Collected data
------------------------------------------------------------
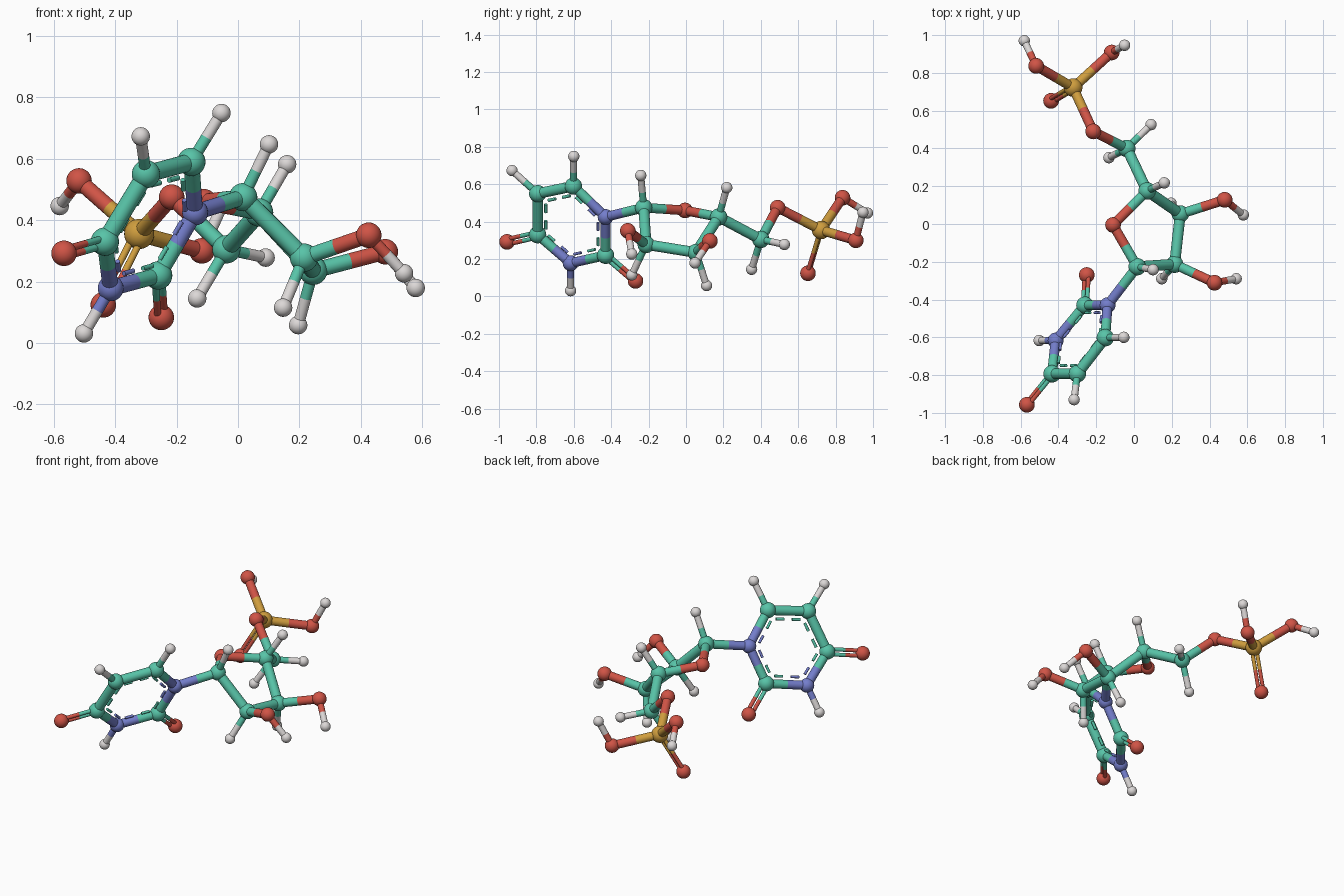
import bpy
import bmesh
from mathutils import Vector, Matrix

if "Cube" in bpy.data.objects:
    bpy.data.objects.remove(bpy.data.objects["Cube"], do_unlink=True)


def srgb(*rgb):
    return [(c / 255 / 12.92 if c < 11 else ((c / 255 + 0.055) / 1.055) ** 2.4) for c in rgb]


def material(name, rgb):
    m = bpy.data.materials.new(name)
    m.use_nodes = True
    col = (*srgb(*rgb), 1)
    m.diffuse_color = col
    m.node_tree.nodes["Principled BSDF"].inputs["Base Color"].default_value = col
    return m


# Element: material and ball radius
MATS = {"C": material("teal_green", (88, 196, 168)),
        "N": material("slate_blue", (116, 126, 204)),
        "O": material("brick_red", (208, 84, 70)),
        "P": material("ochre", (208, 158, 62)),
        "H": material("light_grey", (220, 216, 215))}
RADIUS = {"C": 0.046, "N": 0.042, "O": 0.0415, "P": 0.049, "H": 0.03}
STICK = 0.62     # stick radius relative to the smaller ball

# Atom positions, the element is the first letter of the key
ATOMS = {
    # flat six-sided ring
    "N_link": (-.14, -.43, .425), "C_keto_low": (-.26, -.43, .22),
    "N_low": (-.415, -.617, .178), "C_keto_high": (-.434, -.793, .33),
    "C_top_front": (-.30, -.793, .55), "C_top_back": (-.152, -.602, .59),
    "O_keto_low": (-.25, -.27, .083), "O_keto_high": (-.567, -.957, .292),
    "H_low": (-.502, -.617, .031), "H_top_front": (-.317, -.93, .673),
    "H_top_back": (-.054, -.6, .749),
    # five-sided ring
    "C_one": (.017, -.226, .475), "C_two": (.215, -.213, .278),
    "C_three": (.245, .053, .235), "C_four": (.069, .175, .425),
    "O_ring": (-.111, -.005, .46), "H_one": (.101, -.242, .647),
    "H_two": (.147, -.29, .115), "H_three": (.196, .11, .058),
    "H_four": (.16, .218, .582), "O_two": (.426, -.311, .351),
    "H_O_two": (.541, -.29, .227), "O_three": (.48, .128, .297),
    "H_O_three": (.579, .048, .179),
    # tail
    "C_tail": (-.038, .4, .305), "H_tail_left": (.09, .526, .278),
    "H_tail_right": (-.133, .351, .145), "O_tail": (-.216, .49, .475),
    "P_end": (-.322, .722, .355), "O_end_low": (-.439, .652, .124),
    "O_end_right": (-.518, .837, .528), "H_end_right": (-.581, .97, .446),
    "O_end_left": (-.118, .908, .3), "H_end_left": (-.05, .946, .45)}
ATOMS = {k: Vector(v) for k, v in ATOMS.items()}

FLAT_RING = ["N_link", "C_keto_low", "N_low", "C_keto_high", "C_top_front", "C_top_back"]
SUGAR = ["C_one", "C_two", "C_three", "C_four", "O_ring"]
CHAINS = ["N_link C_one H_one", "C_two H_two", "C_two O_two H_O_two", "C_three H_three",
          "C_three O_three H_O_three", "C_four H_four", "C_four C_tail O_tail P_end",
          "H_tail_left C_tail H_tail_right", "P_end O_end_right H_end_right",
          "P_end O_end_left H_end_left", "N_low H_low", "C_top_front H_top_front",
          "C_top_back H_top_back"]
# Double sticks, with a neighbour that fixes their plane
DOUBLES = [("C_keto_low", "O_keto_low", "N_low"), ("C_keto_high", "O_keto_high", "N_low"),
           ("P_end", "O_end_low", "O_end_right")]


def finish(bm, name, mats):
    mesh = bpy.data.meshes.new(name)
    for f in bm.faces:
        f.smooth = len(f.verts) <= 4
    bm.to_mesh(mesh)
    bm.free()
    for m in mats:
        mesh.materials.append(m)
    ob = bpy.data.objects.new(name, mesh)
    bpy.context.collection.objects.link(ob)


def rod(bm, p, q, r, index):
    d = q - p
    mat = Matrix.Translation((p + q) / 2) @ d.to_track_quat("Z", "Y").to_matrix().to_4x4()
    old = set(bm.faces)
    bmesh.ops.create_cone(bm, cap_ends=True, segments=20, radius1=r, radius2=r,
                          depth=d.length, matrix=mat)
    for f in set(bm.faces) - old:
        f.material_index = index


def perpendicular(a, b, toward):
    d = (b - a).normalized()
    v = toward - a
    return (v - d * v.dot(d)).normalized()


def bond(a, b, double_ref=None, ring_centre=None):
    p, q = ATOMS[a], ATOMS[b]
    r = STICK * min(RADIUS[a[0]], RADIUS[b[0]])
    bm = bmesh.new()
    offsets, thick = [Vector()], r
    if double_ref:
        side = perpendicular(p, q, ATOMS[double_ref])
        offsets, thick = [side * r * 0.58, side * r * -0.58], r * 0.45
    for o in offsets:
        mid = (p + q) / 2 + o
        rod(bm, p + o, mid, thick, 0)
        rod(bm, mid, q + o, thick, 1)
    # inner dashes, one per half
    if ring_centre:
        o = perpendicular(p, q, ring_centre) * r * 1.75
        rod(bm, p.lerp(q, 0.2) + o, p.lerp(q, 0.4) + o, r * 0.3, 0)
        rod(bm, p.lerp(q, 0.6) + o, p.lerp(q, 0.8) + o, r * 0.3, 1)
    finish(bm, f"stick_{a}_to_{b}", [MATS[a[0]], MATS[b[0]]])


# Balls
for name, pos in ATOMS.items():
    bm = bmesh.new()
    bmesh.ops.create_uvsphere(bm, u_segments=28, v_segments=18, radius=RADIUS[name[0]],
                              matrix=Matrix.Translation(pos))
    finish(bm, "ball_" + name, [MATS[name[0]]])

# Sticks
centre = sum((ATOMS[n] for n in FLAT_RING), Vector()) / len(FLAT_RING)
for a, b in zip(FLAT_RING, FLAT_RING[1:] + FLAT_RING[:1]):
    bond(a, b, ring_centre=centre)
for a, b in zip(SUGAR, SUGAR[1:] + SUGAR[:1]):
    bond(a, b)
for chain in CHAINS:
    names = chain.split()
    for a, b in zip(names, names[1:]):
        bond(a, b)
for a, b, ref in DOUBLES:
    bond(a, b, double_ref=ref)
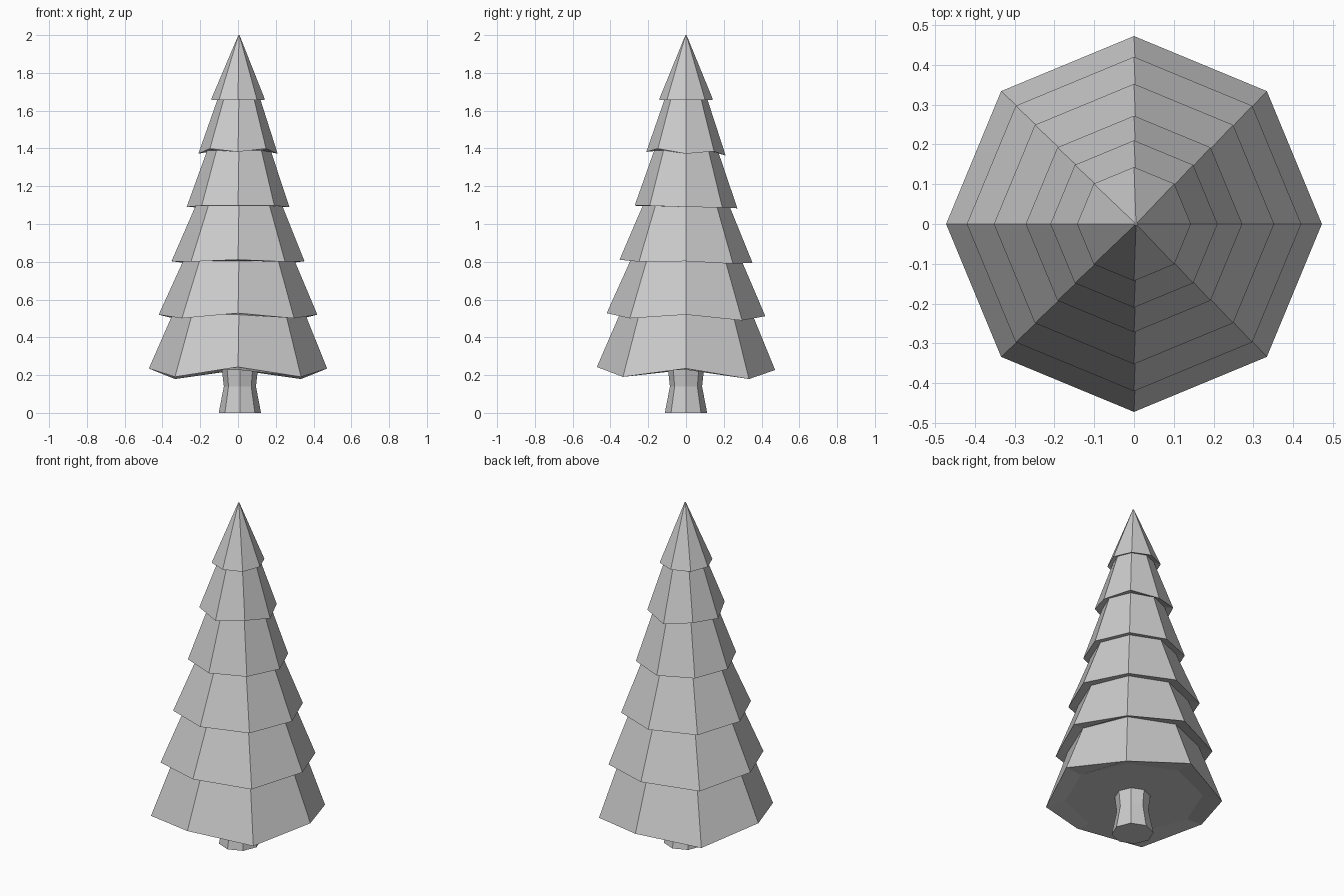
import bpy, bmesh
from math import sin, cos, pi

if "Cube" in bpy.data.objects:
    bpy.data.objects.remove(bpy.data.objects["Cube"])

SIDES = 8


def ring(bm, r, z_card, z_diag, tilt=0.0, cx=0.0):
    """Octagon ring whose corners alternate between two heights."""
    verts = []
    for i in range(SIDES):
        a = 2 * pi * i / SIDES
        z = z_diag if i % 2 else z_card
        verts.append(bm.verts.new((cx + r * cos(a), r * sin(a), z - tilt * sin(a))))
    return verts


def bridge(bm, lower, upper):
    for i in range(SIDES):
        j = (i + 1) % SIDES
        bm.faces.new((lower[i], lower[j], upper[j], upper[i]))


def finish(bm, name):
    bmesh.ops.recalc_face_normals(bm, faces=bm.faces)
    mesh = bpy.data.meshes.new(name)
    bm.to_mesh(mesh)
    bm.free()
    obj = bpy.data.objects.new(name, mesh)
    bpy.context.collection.objects.link(obj)
    return obj


# Foliage: outer radius, corner heights (cardinal, diagonal), tilt, neck radius and height above
tiers = [
    (0.472, 0.235, 0.185, 0.008, 0.352, 0.520),
    (0.420, 0.520, 0.495, 0.008, 0.295, 0.805),
    (0.352, 0.803, 0.795, 0.008, 0.230, 1.095),
    (0.272, 1.090, 1.092, 0.007, 0.168, 1.390),
    (0.210, 1.372, 1.392, 0.010, 0.110, 1.670),
    (0.143, 1.658, 1.656, 0.000, 0.003, 2.000),
]
bm = bmesh.new()
# Underside inset of the lowest skirt
previous = ring(bm, 0.37, 0.228, 0.222)
bm.faces.new(previous[::-1])
for r, zc, zd, tilt, neck, z_neck in tiers:
    skirt = ring(bm, r, zc, zd, tilt)
    bridge(bm, previous, skirt)
    previous = ring(bm, neck, z_neck, z_neck, cx=0.005)
    bridge(bm, skirt, previous)
bm.faces.new(previous)
finish(bm, "foliage")

# Trunk: flared foot, narrow waist, hidden top
bm = bmesh.new()
previous = None
for r, z in [(0.112, 0.0), (0.085, 0.14), (0.096, 0.235)]:
    current = ring(bm, r, z, z, cx=0.01)
    if previous:
        bridge(bm, previous, current)
    else:
        bm.faces.new(current[::-1])
    previous = current
bm.faces.new(previous)
finish(bm, "trunk")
------------------------------------------------------------
Aim of the task:
Scan the entries for lines with the string "ATOMS". Report only how many there are.

Output of the task:
6